The option of surgery to treat obesity has gained in popularity over the past several years. As the techniques and knowledge regarding the subject have improved, so too have the results. However, not everyone is a candidate for surgery when it comes to their weight. Moreover, one must be sound psychologically as well as physically to undergo either of the two most common procedures, Rous-En-Y gastric bypass and adjustable gastric banding.
Generally speaking, one must have a body mass index (BMI) greater than 40 to be considered for surgery, or have a BMI greater than 35 with one or more obesity related co-morbidities such as diabetes, obstructive sleep apnea, hypertension or the metabolic syndrome. In addition, it is rare that a physician or other healthcare provider will move right to the surgical option without first exhausting all the non-surgical options. Usually, both the surgeon who will perform the procedure and the individual's insurance company will want to see that the patient has truly "failed" diets, exercise, and group programs such as Weight Watchers, Nutrisystem and others, before agreeing to go ahead with surgery.
Both Rous-En-Y gastric bypass procedure and adjustable gastric banding are very effective at helping people lose weight. One study, which looked at any type of weight loss surgery, showed maximal weight loss at 1-2 years with a 32% drop for the gastric bypass procedure and 20% with the gastric banding procedure. The loss at 10 years post surgery was more modest but rather significant nonetheless with gastric bypass at 25% and gastric banding at 14%.
If you are an individual with the above mentioned criteria for severe obesity (a.k.a morbid obesity), and you have indeed failed many attempts at sustained weight loss over a period of a few years, weight loss surgery may certainly be an option, and you are encouraged to speak with your primary care provider about the subject. Be cautious though.
Firstly, by its mere nature, obesity, especially with co-morbid conditions such as diabetes, hypertension and high cholesterol, will put you in a higher surgical risk category with potential for more complications. Your surgeon and primary care provider will most likely want you to undergo a battery of tests to ascertain your overall health and suitability for the procedure as well as assess your perioperative risk for complications.
Also, often overlooked, is the psychological trauma for patients, many of whom have been heavy their entire lives and are not fully prepared for the change they will experience after surgery.
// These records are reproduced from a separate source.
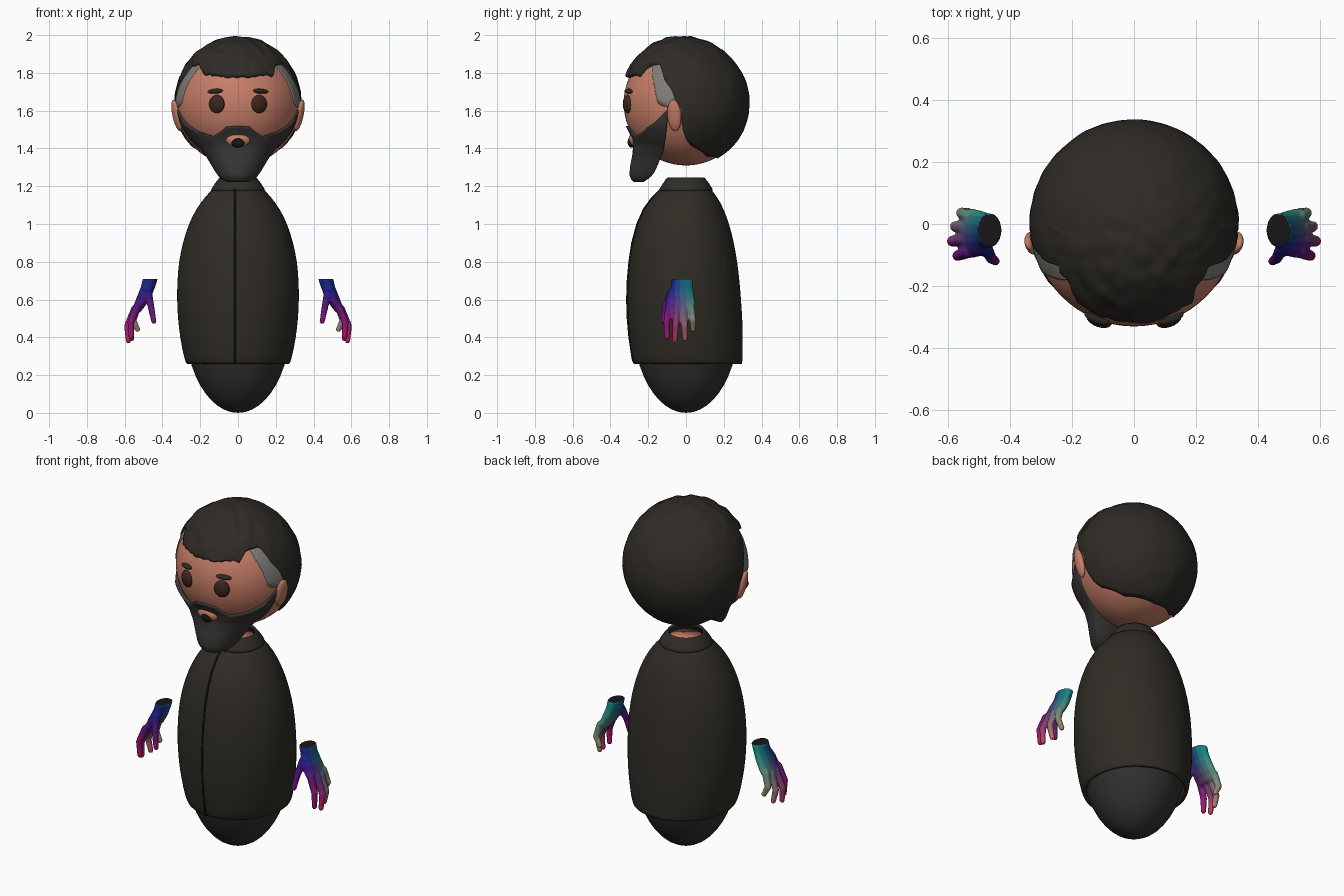
import bpy, bmesh, math
from mathutils import Vector, Matrix, noise

if "Cube" in bpy.data.objects:
    bpy.data.objects.remove(bpy.data.objects["Cube"])

HEAD_Z, HEAD_R = 1.64, 0.33


def material(name, rgb):
    m = bpy.data.materials.new(name)
    m.diffuse_color = (*rgb, 1)
    m.use_nodes = True
    m.node_tree.nodes["Principled BSDF"].inputs["Base Color"].default_value = m.diffuse_color
    return m


SKIN = material("skin", (0.58, 0.21, 0.14))
HAIR = material("dark_hair", (0.028, 0.024, 0.019))
BEARD = material("beard_hair", (0.04, 0.036, 0.034))
GREY = material("grey_hair", (0.22, 0.21, 0.19))
CLOTH = material("jacket_cloth", (0.029, 0.025, 0.019))
TROUSER = material("trouser_cloth", (0.03, 0.03, 0.032))
EYE = material("eye_brown", (0.045, 0.02, 0.012))
BLACK = material("black", (0.008, 0.008, 0.008))


def finish(name, bm, mat):
    bmesh.ops.recalc_face_normals(bm, faces=bm.faces)
    me = bpy.data.meshes.new(name)
    bm.to_mesh(me)
    bm.free()
    me.shade_smooth()
    if mat:
        me.materials.append(mat)
    ob = bpy.data.objects.new(name, me)
    bpy.context.collection.objects.link(ob)
    return ob


def loft(name, rings, mat, closed=True, cap_first=False, cap_last=False):
    """Skin a list of equal-length point rings."""
    bm = bmesh.new()
    rows = [[bm.verts.new(p) for p in r] for r in rings]
    n = len(rows[0])
    for a, b in zip(rows, rows[1:]):
        for i in range(n if closed else n - 1):
            j = (i + 1) % n
            bm.faces.new((a[i], a[j], b[j], b[i]))
    if cap_first:
        bm.faces.new(rows[0])
    if cap_last:
        bm.faces.new(rows[-1])
    return finish(name, bm, mat)


def ball(name, loc, radii, mat, rot_y=0, rot_z=0, seg=32):
    bm = bmesh.new()
    mx = (Matrix.Translation(loc) @ Matrix.Rotation(rot_z, 4, 'Z')
          @ Matrix.Rotation(rot_y, 4, 'Y') @ Matrix.Diagonal((*radii, 1)))
    bmesh.ops.create_uvsphere(bm, u_segments=seg, v_segments=seg // 2, radius=1, matrix=mx)
    return finish(name, bm, mat)


def lerp_table(table, x):
    """Piecewise interpolation; each row is (key, value, ...)."""
    if x <= table[0][0]:
        return table[0][1:]
    for a, b in zip(table, table[1:]):
        if x <= b[0]:
            t = (x - a[0]) / (b[0] - a[0])
            return tuple(p + (q - p) * t for p, q in zip(a[1:], b[1:]))
    return table[-1][1:]


def ellipse(cx, cy, z, rx, ry, n=48):
    return [(cx + rx * math.sin(2 * math.pi * i / n), cy - ry * math.cos(2 * math.pi * i / n), z)
            for i in range(n)]


def on_head(theta, z, r):
    """Point at azimuth theta (0 = front), where height z is on the skin sphere."""
    pol = math.acos(max(-1, min(1, (z - HEAD_Z) / HEAD_R)))
    return Vector((math.sin(theta) * math.sin(pol), -math.cos(theta) * math.sin(pol), math.cos(pol))) * r


CENTRE = Vector((0, 0, HEAD_Z))

# Head
ball("head", CENTRE, (HEAD_R,) * 3, SKIN, seg=64)

# Hair cap: columns run from the crown down to the hairline
HAIRLINE = [(0, 1.775), (36, 1.785), (44, 1.83), (60, 1.84), (70, 1.76), (77, 1.71), (84, 1.6),
            (88, 1.47), (95, 1.42), (125, 1.365), (180, 1.352)]
COLS, ROWS = 120, 30
lift_dir = Vector((0, -0.5, 0.87))
rings = []
for r in range(1, ROWS + 2):
    ring = []
    for c in range(COLS):
        th = 2 * math.pi * c / COLS
        deg = math.degrees(min(th, 2 * math.pi - th))
        z = lerp_table(HAIRLINE, deg)[0]
        if deg < 80:
            z += 0.018 * noise.noise((c * 0.45, 3.1, 0))
        pol = math.acos((z - HEAD_Z) / HEAD_R) * min(r, ROWS) / ROWS
        d = Vector((math.sin(th) * math.sin(pol), -math.cos(th) * math.sin(pol), math.cos(pol)))
        lift = max(0, d.dot(lift_dir)) ** 2
        rad = 0.337 + 0.022 * lift + noise.noise(d * 7) * (0.003 + 0.008 * lift)
        ring.append(CENTRE + d * (rad if r <= ROWS else 0.322))
    rings.append(ring)
loft("hair", rings, HAIR, cap_first=True)

# Grey temples
FRONT_EDGE = [(48, 1.84), (58, 1.74), (64, 1.635), (76, 1.61), (86, 1.58)]
for side, label in ((1, "left"), (-1, "right")):
    rings = []
    for k in range(25):
        deg = 48 + 38 * k / 24
        lo = lerp_table(FRONT_EDGE, deg)[0] + 0.008 * noise.noise((k * 0.9, 0, 5))
        hi = max(lo, lerp_table(HAIRLINE, deg)[0]) + 0.03
        th = math.radians(deg) * side
        rings.append([CENTRE + on_head(th, lo, 0.32)] +
                     [CENTRE + on_head(th, lo + (hi - lo) * t / 6, 0.335) for t in range(7)])
    loft(label + "_grey_temple", rings, GREY, closed=False)

# Beard: half-ellipse slices (z, half width, front y, back y) under a curved upper edge
SLICES = [(1.222, 0.055, -0.275, -0.225), (1.235, 0.085, -0.29, -0.205), (1.26, 0.11, -0.3, -0.175),
          (1.31, 0.14, -0.295, -0.15), (1.36, 0.17, -0.285, -0.13), (1.41, 0.21, -0.28, -0.112),
          (1.46, 0.26, -0.29, -0.105), (1.52, 0.3, -0.32, -0.1), (1.6, 0.315, -0.335, -0.09)]
UPPER = [(0, 1.52), (12, 1.515), (20, 1.485), (30, 1.462), (52, 1.49), (72, 1.535), (90, 1.61)]
rings = []
for r in range(26):
    ring = []
    for c in range(-30, 31):
        phi = math.radians(c * 3)
        t = min(r, 24) / 24
        z = 1.222 + (lerp_table(UPPER, abs(c * 3))[0] - 1.222) * t
        w, f, b = lerp_table(SLICES, z)
        x, y = w * math.sin(phi), b + (f - b) * math.cos(phi)
        skin = math.sqrt(max(0, HEAD_R ** 2 - (z - HEAD_Z) ** 2))
        h = math.hypot(x, y)
        s = max(1, (skin + 0.009) / h) if z > 1.4 else 1
        if r == 25:
            s *= 0.93
        ring.append((x * s, y * s, z))
    rings.append(ring)
loft("beard", rings, BEARD, cap_first=True)

# Face details
ball("lips", (0, -0.268, 1.448), (0.068, 0.035, 0.042), SKIN)
ball("mouth", (0, -0.287, 1.434), (0.036, 0.022, 0.03), BLACK)
for s, label in ((1, "left"), (-1, "right")):
    ball(label + "_eye", (0.112 * s, -0.308, 1.635), (0.043, 0.024, 0.048), EYE, rot_z=0.35 * s)
    ball(label + "_brow", (0.12 * s, -0.302, 1.703), (0.043, 0.018, 0.013), HAIR, rot_y=0.08 * s, rot_z=0.38 * s)
    ball(label + "_ear", (0.325 * s, -0.062, 1.575), (0.02, 0.038, 0.085), SKIN, rot_y=0.22 * s, rot_z=-0.3 * s)

# Trousers egg and neck
ball("lower_body", (0, 0, 0.5), (0.283, 0.283, 0.5), TROUSER, seg=48)
loft("neck", [ellipse(0, 0, 1.1, 0.09, 0.09), ellipse(0, 0, 1.215, 0.085, 0.085)], SKIN, cap_last=True)

# Jacket: (z, half width, front y, back y)
JACKET = [(0.26, 0.272, -0.272, 0.297), (0.28, 0.284, -0.282, 0.3), (0.4, 0.308, -0.3, 0.302),
          (0.5, 0.319, -0.309, 0.299), (0.6, 0.324, -0.312, 0.292), (0.7, 0.322, -0.309, 0.284),
          (0.8, 0.314, -0.3, 0.272), (0.9, 0.294, -0.285, 0.255), (1.0, 0.262, -0.258, 0.23),
          (1.08, 0.222, -0.222, 0.2), (1.14, 0.178, -0.178, 0.168), (1.19, 0.13, -0.128, 0.128)]
jacket = loft("jacket", [ellipse(0, (f + b) / 2, z, w, (b - f) / 2) for z, w, f, b in JACKET], CLOTH)
jacket.modifiers.new("smooth", 'SUBSURF').levels = 1
collar = loft("collar", [ellipse(0, 0, z, w, w) for z, w in
                         ((1.178, 0.142), (1.19, 0.138), (1.215, 0.122), (1.238, 0.104), (1.246, 0.098))], CLOTH)
for ob, thick in ((jacket, 0.02), (collar, 0.014)):
    m = ob.modifiers.new("thickness", 'SOLIDIFY')
    m.thickness, m.offset = thick, -1

# Front seam running down the jacket
cu = bpy.data.curves.new("jacket_seam", 'CURVE')
cu.dimensions, cu.bevel_depth = '3D', 0.005
sp = cu.splines.new('POLY')
pts = [(-0.015, f, z) for z, w, f, b in JACKET] + [(-0.006, -0.1, 1.24)]
sp.points.add(len(pts) - 1)
for p, co in zip(sp.points, pts):
    p.co = (*co, 1)
cu.materials.append(BLACK)
bpy.context.collection.objects.link(bpy.data.objects.new("jacket_seam", cu))

# Hand: palm loft plus beads along finger paths, fused by a voxel remesh
PALM = [(0.71, 0.465, -0.02, 0.04, 0.055), (0.67, 0.475, -0.022, 0.038, 0.057),
        (0.62, 0.495, -0.03, 0.038, 0.073), (0.57, 0.52, -0.03, 0.032, 0.08), (0.53, 0.54, -0.03, 0.02, 0.072)]
FINGERS = [[(0.475, -0.08, 0.635), (0.46, -0.11, 0.56), (0.446, -0.12, 0.485)],
           [(0.535, -0.09, 0.56), (0.568, -0.102, 0.48), (0.565, -0.1, 0.402)],
           [(0.545, -0.05, 0.55), (0.586, -0.055, 0.46), (0.58, -0.06, 0.382)],
           [(0.545, -0.013, 0.55), (0.576, -0.008, 0.46), (0.562, -0.005, 0.393)],
           [(0.535, 0.025, 0.56), (0.556, 0.036, 0.49), (0.532, 0.038, 0.442)]]
hand = loft("left_hand", [ellipse(x, y, z, rx, ry, 32) for z, x, y, rx, ry in PALM], None,
            cap_first=True, cap_last=True)
bm = bmesh.new()
bm.from_mesh(hand.data)
for path in FINGERS:
    a, b, c = map(Vector, path)
    for k in range(21):
        t = k / 20
        p = a.lerp(b, t * 2) if t < 0.5 else b.lerp(c, t * 2 - 1)
        bmesh.ops.create_icosphere(bm, subdivisions=2, radius=0.022 - 0.007 * t, matrix=Matrix.Translation(p))
bm.to_mesh(hand.data)
bm.free()
rm = hand.modifiers.new("fuse", 'REMESH')
rm.mode, rm.voxel_size = 'VOXEL', 0.006
sm = hand.modifiers.new("soften", 'SMOOTH')
sm.factor, sm.iterations = 0.5, 4
hand.data = bpy.data.meshes.new_from_object(hand.evaluated_get(bpy.context.evaluated_depsgraph_get()))
hand.modifiers.clear()

# Hand colour gradient: pink tips to blue wrist, greener toward the back
NT, NU = 8, 6
me = hand.data
me.materials.clear()
for i in range(NT):
    for j in range(NU):
        t, u = i / (NT - 1), j / (NU - 1)
        me.materials.append(material(f"hand_{i}_{j}", (0.01 + 0.5 * (1 - t) ** 1.6, 0.008 + 0.26 * u * u,
                                                       0.14 + 0.08 * t)))
me.materials.append(BLACK)
for p in me.polygons:
    t = max(0, min(1, (p.center.z - 0.38) / 0.28))
    u = max(0, min(1, (p.center.y + 0.1) / 0.14))
    p.material_index = round(t * (NT - 1)) * NU + round(u * (NU - 1))
    if p.center.z > 0.7 and p.normal.z > 0.8:
        p.material_index = NT * NU
me.shade_smooth()
other = bpy.data.objects.new("right_hand", me.copy())
other.data.transform(Matrix.Diagonal((-1, 1, 1, 1)))
other.data.flip_normals()
bpy.context.collection.objects.link(other)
For instance, some patients have battled depression and anxiety having come to identify themselves as obese, but now are no longer. They can have difficulty adjusting their psyche to a new body image. Moreover, the individual's relationship with food can change dramatically, especially after gastric bypass surgery, an added trauma. Often, one cannot eat as much post surgery and patients can find that an unusual issue to deal with having not anticipated this before the surgery. In all likelihood, one will most likely be required to undergo a psychological evaluation in addition to the physical one.
Published On: August 06, 2008